April O'Neil / news@WHMI.com

The Livingston County Board of Commissioners passed an amended resolution to accept $718,680 in funding from the Michigan Department of Health and Human Services in support of Livingston County Health Department (LCHD).

The funds are designated for LCHD’s Response to Emergency Threats, including measures toward preventing communicable diseases and environmental emergencies in Livingston County.

During their regular meeting on August 14, Commissioners joined LCHD Director Matt Bolang, to discuss a proposed amendment to the resolution, as drafted by Commissioner Nick Fiani. The amendment used similar verbiage of an amended resolution that passed in September of 2021, when MDHHS funds were proposed in the wake of the COVID-19 pandemic.

Bolang said this year, the funding is not necessarily specific to COVID response; but rather, to take care of the integrative needs, such as staffing costs, required throughout the department.

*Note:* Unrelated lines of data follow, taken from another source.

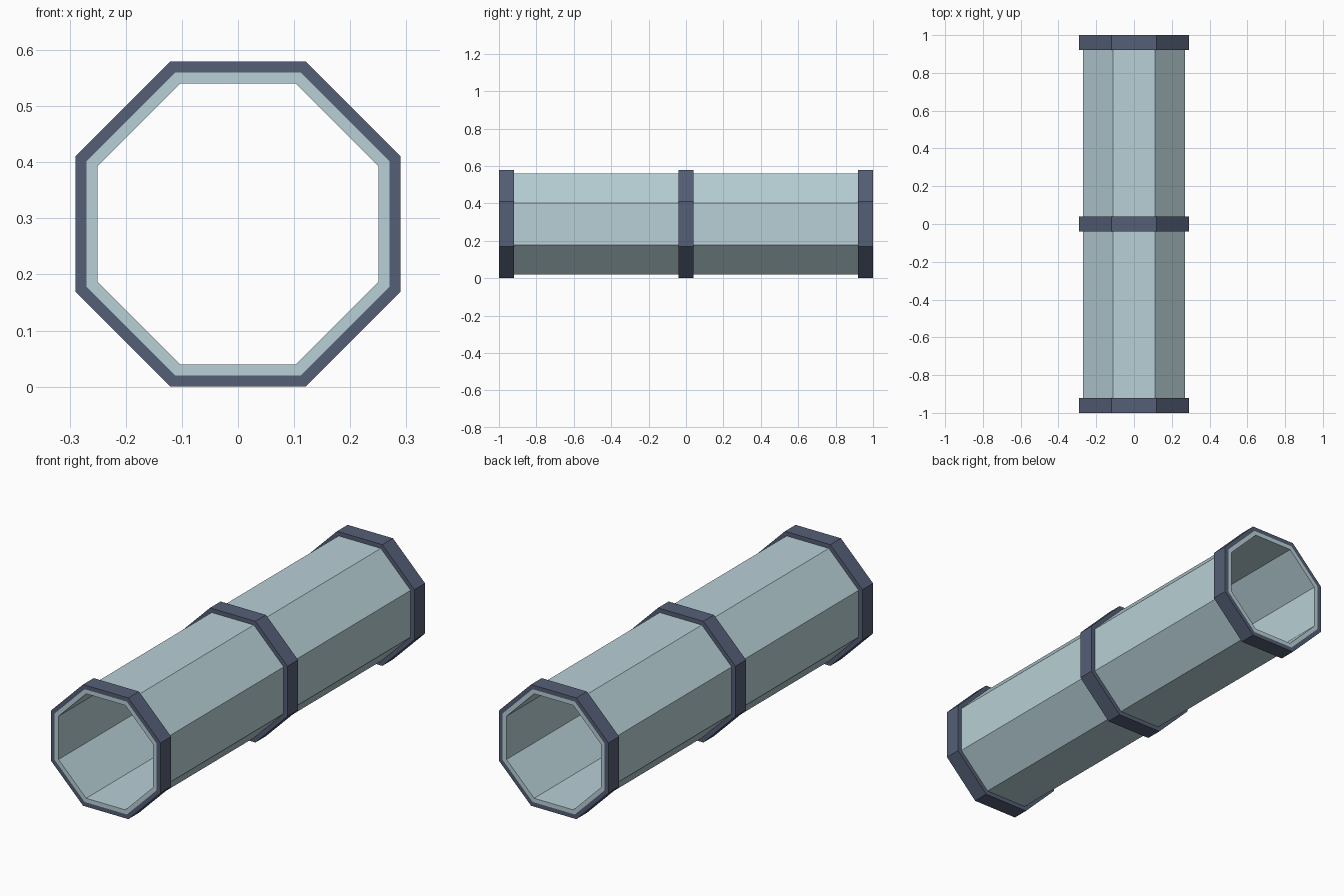
import bpy
import bmesh
import math

if "Cube" in bpy.data.objects:
    bpy.data.objects.remove(bpy.data.objects["Cube"])

CENTRE_Z = 0.29
SIDES = 8


def material(name, rgb):
    mat = bpy.data.materials.new(name)
    mat.diffuse_color = (*rgb, 1.0)
    mat.use_nodes = True
    mat.node_tree.nodes["Principled BSDF"].inputs["Base Color"].default_value = mat.diffuse_color
    return mat


def octagon_sleeve(name, outer, inner, y0, y1, mat):
    """Hollow octagonal sleeve along y; outer and inner are centre-to-flat distances."""
    bm = bmesh.new()

    def loop(apothem, y):
        r = apothem / math.cos(math.pi / SIDES)
        angles = [(i + 0.5) * math.tau / SIDES for i in range(SIDES)]
        return [bm.verts.new((r * math.cos(a), y, CENTRE_Z + r * math.sin(a))) for a in angles]

    # cross-section corners swept round the axis: outside, back end, inside, front end
    loops = [loop(outer, y0), loop(outer, y1), loop(inner, y1), loop(inner, y0)]
    for k in range(4):
        a, b = loops[k], loops[(k + 1) % 4]
        for i in range(SIDES):
            j = (i + 1) % SIDES
            bm.faces.new((a[i], a[j], b[j], b[i]))
    bmesh.ops.recalc_face_normals(bm, faces=bm.faces)

    mesh = bpy.data.meshes.new(name)
    bm.to_mesh(mesh)
    bm.free()
    mesh.materials.append(mat)
    obj = bpy.data.objects.new(name, mesh)
    bpy.context.collection.objects.link(obj)
    return obj


pale_blue = material("pale_blue_grey", (0.479, 0.631, 0.672))
slate = material("dark_slate_blue", (0.089, 0.114, 0.181))

# Main tube
octagon_sleeve("tube", 0.27, 0.25, -1.0, 1.0, pale_blue)

# Collars at both ends and the middle
for name, y in (("front_collar", -0.96), ("middle_collar", 0.0), ("back_collar", 0.96)):
    octagon_sleeve(name, 0.29, 0.27, y - 0.04, y + 0.04, slate)
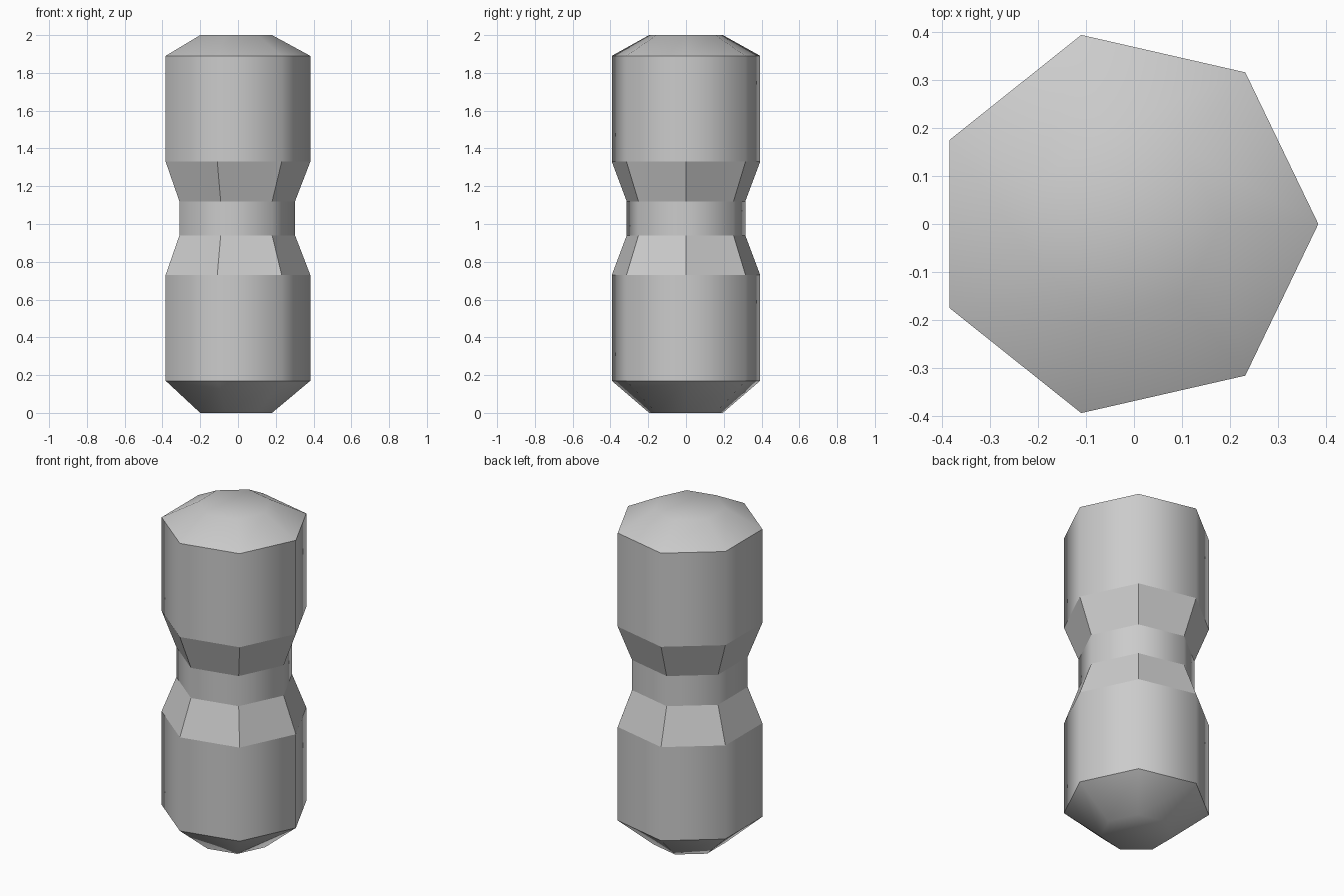
import bpy, bmesh
from math import cos, sin, tau

if "Cube" in bpy.data.objects:
    bpy.data.objects.remove(bpy.data.objects["Cube"])

SIDES = 7
CX = -0.02  # shifts the heptagon so its bounds are centred

# (height, radius) from bottom to top
PROFILE = [(0, 0.2), (0.17, 0.403), (0.73, 0.403), (0.94, 0.322),
           (1.12, 0.322), (1.33, 0.403), (1.89, 0.403), (2, 0.2)]
FLAT_BANDS = {2, 4}  # tapers beside the neck are faceted

bm = bmesh.new()

# Rings of the turned body
rings = [[bm.verts.new((CX + r * cos(tau * i / SIDES), r * sin(tau * i / SIDES), z))
          for i in range(SIDES)] for z, r in PROFILE]

# Bands between the rings
for b, (lo, hi) in enumerate(zip(rings, rings[1:])):
    for i in range(SIDES):
        j = (i + 1) % SIDES
        f = bm.faces.new((lo[i], lo[j], hi[j], hi[i]))
        f.smooth = b not in FLAT_BANDS

# End caps
bm.faces.new(rings[0][::-1]).smooth = True
bm.faces.new(rings[-1]).smooth = True

# Hard creases around every inner ring
for ring in rings[1:-1]:
    for i in range(SIDES):
        bm.edges.get((ring[i], ring[(i + 1) % SIDES])).smooth = False

mesh = bpy.data.meshes.new("grooved_capsule")
bm.to_mesh(mesh)
bm.free()
obj = bpy.data.objects.new("grooved_capsule", mesh)
bpy.context.collection.objects.link(obj)
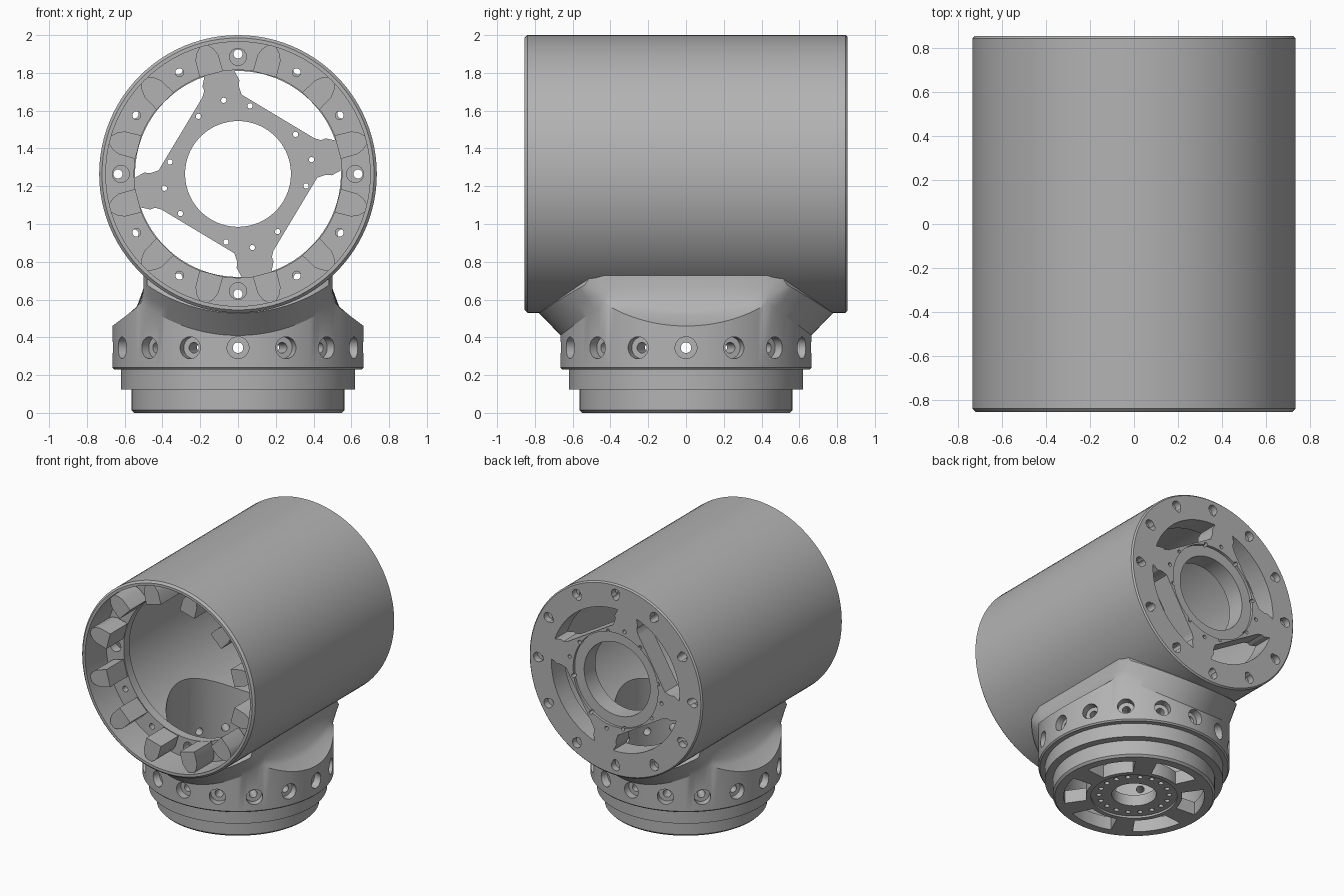
import bpy, bmesh
from math import sin, cos, pi, radians, sqrt
from mathutils import Matrix, Vector

if "Cube" in bpy.data.objects:
    bpy.data.objects.remove(bpy.data.objects["Cube"])

AXIS_Z = 1.265          # height of the barrel axis
BARREL_R = 0.735
SEG = 96
ALONG_Y = Matrix.Translation((0, 0, AXIS_Z)) @ Matrix.Rotation(-pi / 2, 4, 'X')

grey = bpy.data.materials.new("machined_grey")
grey.use_nodes = True
grey.diffuse_color = (0.45, 0.45, 0.45, 1)
grey.node_tree.nodes["Principled BSDF"].inputs["Base Color"].default_value = (0.45, 0.45, 0.45, 1)


def make(name, bm):
    bmesh.ops.recalc_face_normals(bm, faces=bm.faces)
    mesh = bpy.data.meshes.new(name)
    bm.to_mesh(mesh)
    bm.free()
    mesh.materials.append(grey)
    ob = bpy.data.objects.new(name, mesh)
    bpy.context.collection.objects.link(ob)
    return ob


def loft(bm, rings, loop=False):
    """Skin closed rings; cap the ends unless the rings loop round."""
    rows = [[bm.verts.new(p) for p in ring] for ring in rings]
    pairs = list(zip(rows, rows[1:])) + ([(rows[-1], rows[0])] if loop else [])
    for a, b in pairs:
        for i in range(len(a)):
            j = (i + 1) % len(a)
            bm.faces.new((a[i], a[j], b[j], b[i]))
    if not loop:
        bm.faces.new(rows[0])
        bm.faces.new(rows[-1])


def lathe(name, profile, matrix=Matrix()):
    bm = bmesh.new()
    loft(bm, [[matrix @ Vector((r * cos(2 * pi * i / SEG), r * sin(2 * pi * i / SEG), h))
               for i in range(SEG)] for r, h in profile], loop=True)
    return make(name, bm)


def prism(bm, points, offset):
    loft(bm, [points, [Vector(p) + Vector(offset) for p in points]])


def rod(bm, matrix, radius, length, sides=24):
    bmesh.ops.create_cone(bm, cap_ends=True, segments=sides, radius1=radius,
                          radius2=radius, depth=length, matrix=matrix)


def cut(ob, bm):
    cutter = make("cutter", bm)
    cutter.hide_render = True
    mod = ob.modifiers.new("cut", 'BOOLEAN')
    mod.operation, mod.solver, mod.object = 'DIFFERENCE', 'EXACT', cutter
    bpy.context.view_layer.objects.active = ob
    bpy.ops.object.modifier_apply(modifier=mod.name)
    bpy.data.objects.remove(cutter)


def around(r, deg, y):
    """Point at polar position about the barrel axis."""
    return Vector((r * cos(radians(deg)), y, AXIS_Z + r * sin(radians(deg))))


def end_holes(ob, places, y, length):
    """Drill holes parallel to the barrel axis: (polar radius, angle, hole radius)."""
    bm = bmesh.new()
    for r, deg, size in places:
        rod(bm, Matrix.Translation(around(r, deg, y)) @ Matrix.Rotation(pi / 2, 4, 'X'), size, length)
    cut(ob, bm)


# Barrel: shell, front flange and back plate
barrel = lathe("barrel", [
    (.72, -.855), (.735, -.84), (.735, .845), (.725, .855), (.36, .855), (.36, .835),
    (.28, .835), (.28, .70), (.69, .70), (.69, -.53), (.55, -.53), (.55, -.60),
    (.70, -.60), (.70, -.855)], ALONG_Y)

# Four windows in the back plate
bm = bmesh.new()
for k in range(4):
    turn = 59 + 90 * k
    outline = [around(.545, turn - 40 + 73 * i / 16, .6) for i in range(17)]
    n, t = around(1, turn, 0), around(1, turn + 90, 0)
    centre = Vector((0, 0, AXIS_Z))
    for d, s in ((.43, .25), (.40, .235), (.37, .20), (.37, -.25), (.38, -.285), (.40, -.30)):
        p = centre + (n - centre) * d + (t - centre) * s
        outline.append(p + Vector((0, .6, 0)))
    prism(bm, outline, (0, .4, 0))
cut(barrel, bm)

# Screw holes: back counterbores, back bores, plate pilots, front flange
end_holes(barrel, [(.66, 30 * k, .036) for k in range(12)], .855, .10)
end_holes(barrel, [(.635, 30 * k, .024) for k in range(12)], .80, .30)
end_holes(barrel, [(r, a + 90 * k, .014) for k in range(4)
                   for r, a in ((.397, 11), (.366, -10), (.37, 34.5))], .78, .30)
end_holes(barrel, [(.62, 30 * k, .022 if k % 3 else .045) for k in range(12)], -.565, .12)

# Opening from barrel into neck
bm = bmesh.new()
rod(bm, Matrix.Translation((0, 0, .7)), .5, .9, SEG)
cut(barrel, bm)

# Teeth inside the front mouth
bm = bmesh.new()
for k in range(12):
    mid = 15 + 30 * k
    side = ((.55, 6.7), (.64, 5.6), (.675, 4), (.705, 1.5))
    outline = [around(r, mid - a, -.61) for r, a in side] + \
              [around(r, mid + a, -.61) for r, a in reversed(side)]
    prism(bm, outline, (0, -.21, 0))
teeth = make("mouth_teeth", bm)


# Neck collar: round below, flared front and back, scooped flat sides above
def collar_column(a):
    x, y = .665 * cos(a), .665 * sin(a)
    foot = [(x * .985, y * .985, .23), (x, y, .24)]
    if abs(x) <= .5:
        z = AXIS_Z - sqrt(.855 ** 2 - x * x)
        return foot + [(x, y, z), (x, y * 1.085, z + .06), (x, y * 1.17, z + .118),
                       (x, y * 1.08, z + .18), (x, y * 1.03, .85)]
    s = 1 if x > 0 else -1
    f = (abs(x) - .5) / .165
    rim = .585 - .125 * f
    inner = .5 + .04 * f
    return foot + [(x, y, rim), (s * (inner + .03 * f), y, .515 + .09 * (1 - f)),
                   (s * inner, y, .55 + .08 * (1 - f)), (s * .5, y, .66), (s * .5, y, .85)]


columns = [collar_column(2 * pi * (i + .5) / 128) for i in range(128)]
bm = bmesh.new()
loft(bm, list(zip(*columns)))
neck = make("neck_collar", bm)
bm = bmesh.new()
rod(bm, ALONG_Y, .71, 1.6, SEG)
cut(neck, bm)
bm = bmesh.new()
rod(bm, Matrix.Translation((0, 0, .5)), .5, .9, SEG)
cut(neck, bm)

# Sixteen counterbored radial screw holes
for size, start, length in ((.058, .61, .2), (.028, .45, .3)):
    bm = bmesh.new()
    for k in range(16):
        rod(bm, Matrix.Rotation(k * pi / 8, 4, 'Z')
            @ Matrix.Translation((start + length / 2, 0, .345))
            @ Matrix.Rotation(pi / 2, 4, 'Y'), size, length)
    cut(neck, bm)

# Stepped base with spoked bottom plate
base = lathe("base_flange", [
    (.155, .015), (.30, .015), (.30, 0), (.55, 0), (.565, .015), (.565, .125), (.62, .125),
    (.62, .24), (.5, .24), (.5, .10), (.155, .10)])
bm = bmesh.new()
for k in range(6):
    mid = 30 + 60 * k
    arc = [(.49, mid - 21 + 42 * i / 8) for i in range(9)] + \
          [(.335, mid + 19 - 38 * i / 8) for i in range(9)]
    prism(bm, [(r * cos(radians(a)), r * sin(radians(a)), -.1) for r, a in arc], (0, 0, .3))
cut(base, bm)
bm = bmesh.new()
for k in range(18):
    a = k * pi / 9
    rod(bm, Matrix.Translation((.245 * cos(a), .245 * sin(a), .05)), .018, .2, 16)
cut(base, bm)

# Smooth curved walls, keep machined edges crisp
bpy.ops.object.select_all(action='DESELECT')
for ob in (barrel, teeth, neck, base):
    ob.select_set(True)
bpy.context.view_layer.objects.active = barrel
bpy.ops.object.shade_smooth_by_angle(angle=radians(28))
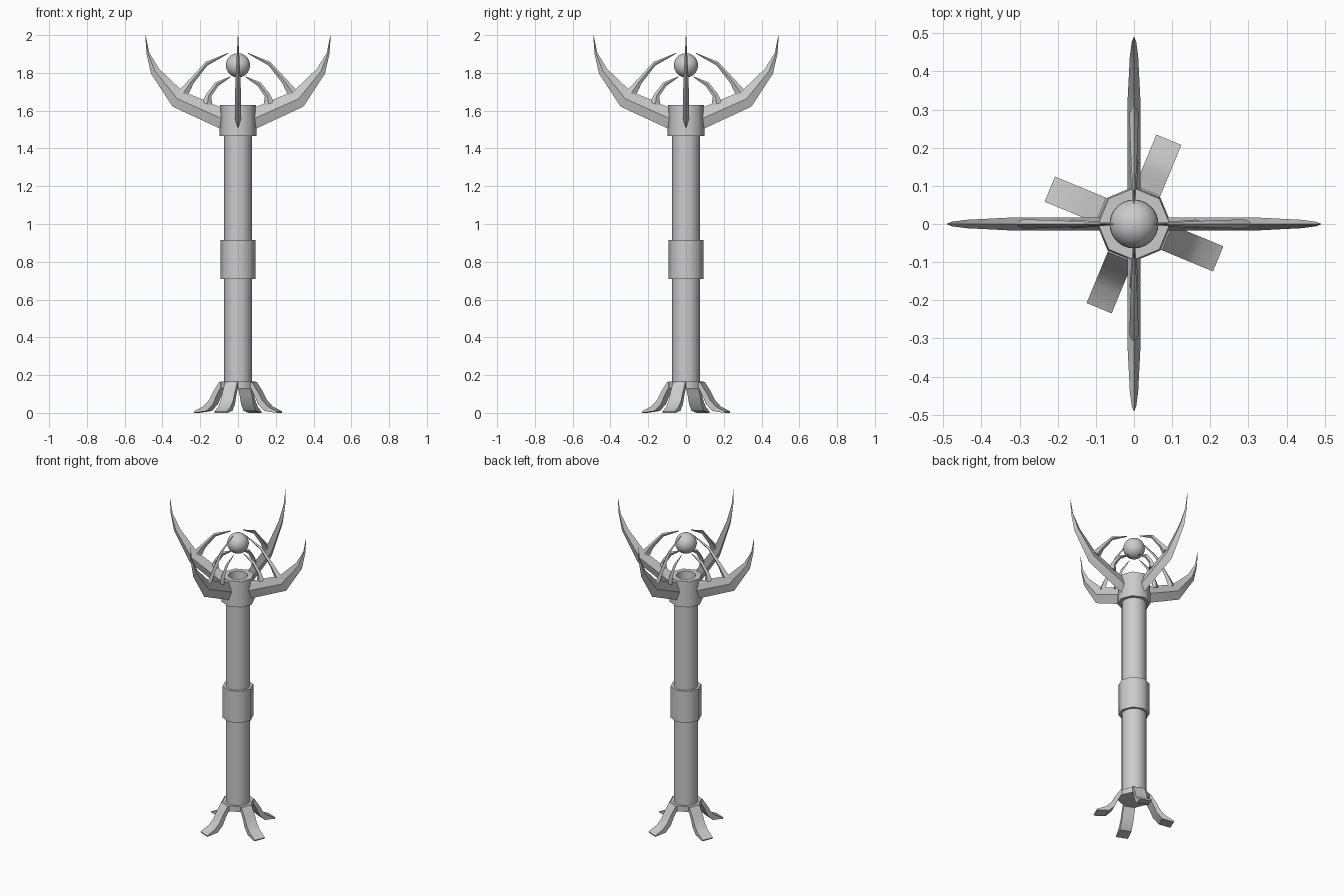
import bpy, bmesh
from math import cos, sin, pi, radians
from mathutils import Matrix, Vector

if "Cube" in bpy.data.objects:
    bpy.data.objects.remove(bpy.data.objects["Cube"])


def finish(name, bm, angle=35):
    bmesh.ops.recalc_face_normals(bm, faces=bm.faces)
    me = bpy.data.meshes.new(name)
    bm.to_mesh(me)
    bm.free()
    ob = bpy.data.objects.new(name, me)
    bpy.context.collection.objects.link(ob)
    bpy.ops.object.select_all(action='DESELECT')
    ob.select_set(True)
    bpy.context.view_layer.objects.active = ob
    bpy.ops.object.shade_smooth_by_angle(angle=radians(angle))
    return ob


def lathe(name, profile, sides, angle=35):
    """Revolve (radius, z) rings and cap both ends."""
    bm = bmesh.new()
    rings = [[bm.verts.new((r * cos(2 * pi * i / sides), r * sin(2 * pi * i / sides), z))
              for i in range(sides)] for r, z in profile]
    skin(bm, rings)
    return finish(name, bm, angle)


def skin(bm, rings):
    for a, b in zip(rings, rings[1:]):
        n = len(a)
        for i in range(n):
            bm.faces.new((a[i], a[(i + 1) % n], b[(i + 1) % n], b[i]))
    bm.faces.new(rings[0])
    bm.faces.new(rings[-1])


def radial(name, stations, start=0, diamond=True):
    """Four arms around z; each station is (upper r, z, lower r, z, half width)."""
    bm = bmesh.new()
    for k in range(4):
        rot = Matrix.Rotation(radians(start + 90 * k), 3, 'Z')
        rings = []
        for ur, uz, lr, lz, w in stations:
            if diamond:
                mr, mz = (ur + lr) / 2, (uz + lz) / 2
                pts = [(ur, 0, uz), (mr, w, mz), (lr, 0, lz), (mr, -w, mz)]
            else:
                pts = [(ur, -w, uz), (ur, w, uz), (lr, w, lz), (lr, -w, lz)]
            rings.append([bm.verts.new(rot @ Vector(p)) for p in pts])
        skin(bm, rings)
    return finish(name, bm)


# Shaft and octagonal collars
lathe("shaft", [(0.073, 0.14), (0.073, 1.50)], 16)
lathe("foot_hub", [(0.093, 0.13), (0.093, 0.165)], 8, 50)
lathe("grip_ring", [(0.092, 0.71), (0.092, 0.915)], 8, 50)
lathe("head_collar", [(0.098, 1.465), (0.094, 1.63), (0.06, 1.63), (0.055, 1.55)], 8, 50)

# Curved splayed feet growing from alternate hub faces
radial("feet", [(0.08, 0.165, 0.08, 0.13, 0.0356),
                (0.094, 0.163, 0.088, 0.13, 0.0356),
                (0.128, 0.112, 0.106, 0.098, 0.0356),
                (0.152, 0.068, 0.130, 0.045, 0.0356),
                (0.185, 0.034, 0.165, 0.010, 0.0356),
                (0.239, 0.008, 0.236, 0.0, 0.0356)], start=67.5, diamond=False)

# Large sweeping horns
radial("horns", [(0.085, 1.615, 0.085, 1.50, 0.017),
                 (0.296, 1.705, 0.347, 1.622, 0.017),
                 (0.418, 1.822, 0.460, 1.795, 0.011),
                 (0.470, 1.907, 0.484, 1.90, 0.006),
                 (0.489, 2.0, 0.491, 1.998, 0.001)])

# Thin claws curling in around the orb
radial("upper_claws", [(0.265, 1.68, 0.315, 1.705, 0.012),
                       (0.235, 1.745, 0.265, 1.757, 0.011),
                       (0.163, 1.838, 0.172, 1.858, 0.008),
                       (0.052, 1.902, 0.053, 1.906, 0.001)])
radial("lower_claws", [(0.135, 1.625, 0.19, 1.645, 0.012),
                       (0.142, 1.675, 0.170, 1.685, 0.011),
                       (0.105, 1.730, 0.120, 1.750, 0.008),
                       (0.040, 1.777, 0.041, 1.781, 0.001)])

# Floating orb
bm = bmesh.new()
bmesh.ops.create_uvsphere(bm, u_segments=32, v_segments=16, radius=0.064,
                          matrix=Matrix.Translation((0, 0, 1.84)))
finish("orb", bm)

Commissioner Fiani drafted a proposed amendment to the resolution, adding a total of seven items, two of which are new for 2023. One asks that funding not be used toward “providing persons 0-18 years of age with gender altering or elective-abortion services.” The other, “to inhibit efforts to appeal mandates or policies at the County or state-level, in which activities are challenged as a violation of constitutional rights.”

Another item asks that funding not be used to, “Implement policies which are more restrictive than state policies which cause healthy students to be excluded from school and extra-curricular activities.”

Bolang mentioned “We have the authority and state requirement to restrict children that are unvaccinated for some diseases, like mumps, for example. Depending on the spread, and what contact that student had with non-vaccinated children, there is some requirement on behalf of our department to follow through with kids to protect those who are not vaccinated, because if they came in contact with those children, it (the disease) could infect them more rapidly."

Commissioner Gross urged his colleagues to “tread lightly” as there was some conflict from various schools, and residents, regarding the similar 2021 resolution. “I’m in agreement with most of the items because they’re a replicate of what we did two years ago. And what we did is still in effect. I trust the judgement of our health officer, that he knows we reside in a conservative county. He knows this board is conservative and I trust his judgement to recognize situations that may be of concern to us and act in our best interests.”

The Commissioners tabled the resolution for the purpose of drafting agreeable language.

The full board met again on Monday, August 28 and heard over 15 Livingston County residents speak during the call to public, mostly in support of the amendment, urging Commissioners to either not take the funding at all, and if the resolution is passed, to do so as amended by Fiani.

The amended resolution passed 8-1.

Minutes after it was passed, Commissioner Doug Helzerman mentioned that Bolang’s concerns were not likely an issue that will arise in the future.

“This board chose Matt to be Health Director because we had trust in him. It wasn’t a unanimous vote, but Matt has showed us in his tenure at the County to be reasonable. I think the things that may be objectionable or possible objections from Matt’s point of view, might not ever come up. That’s why I feel competent that Matt understands the spirit of this, and will work within that spirit,” said Helzerman.

The LCBC's Meeting Agenda can be found at the provided link.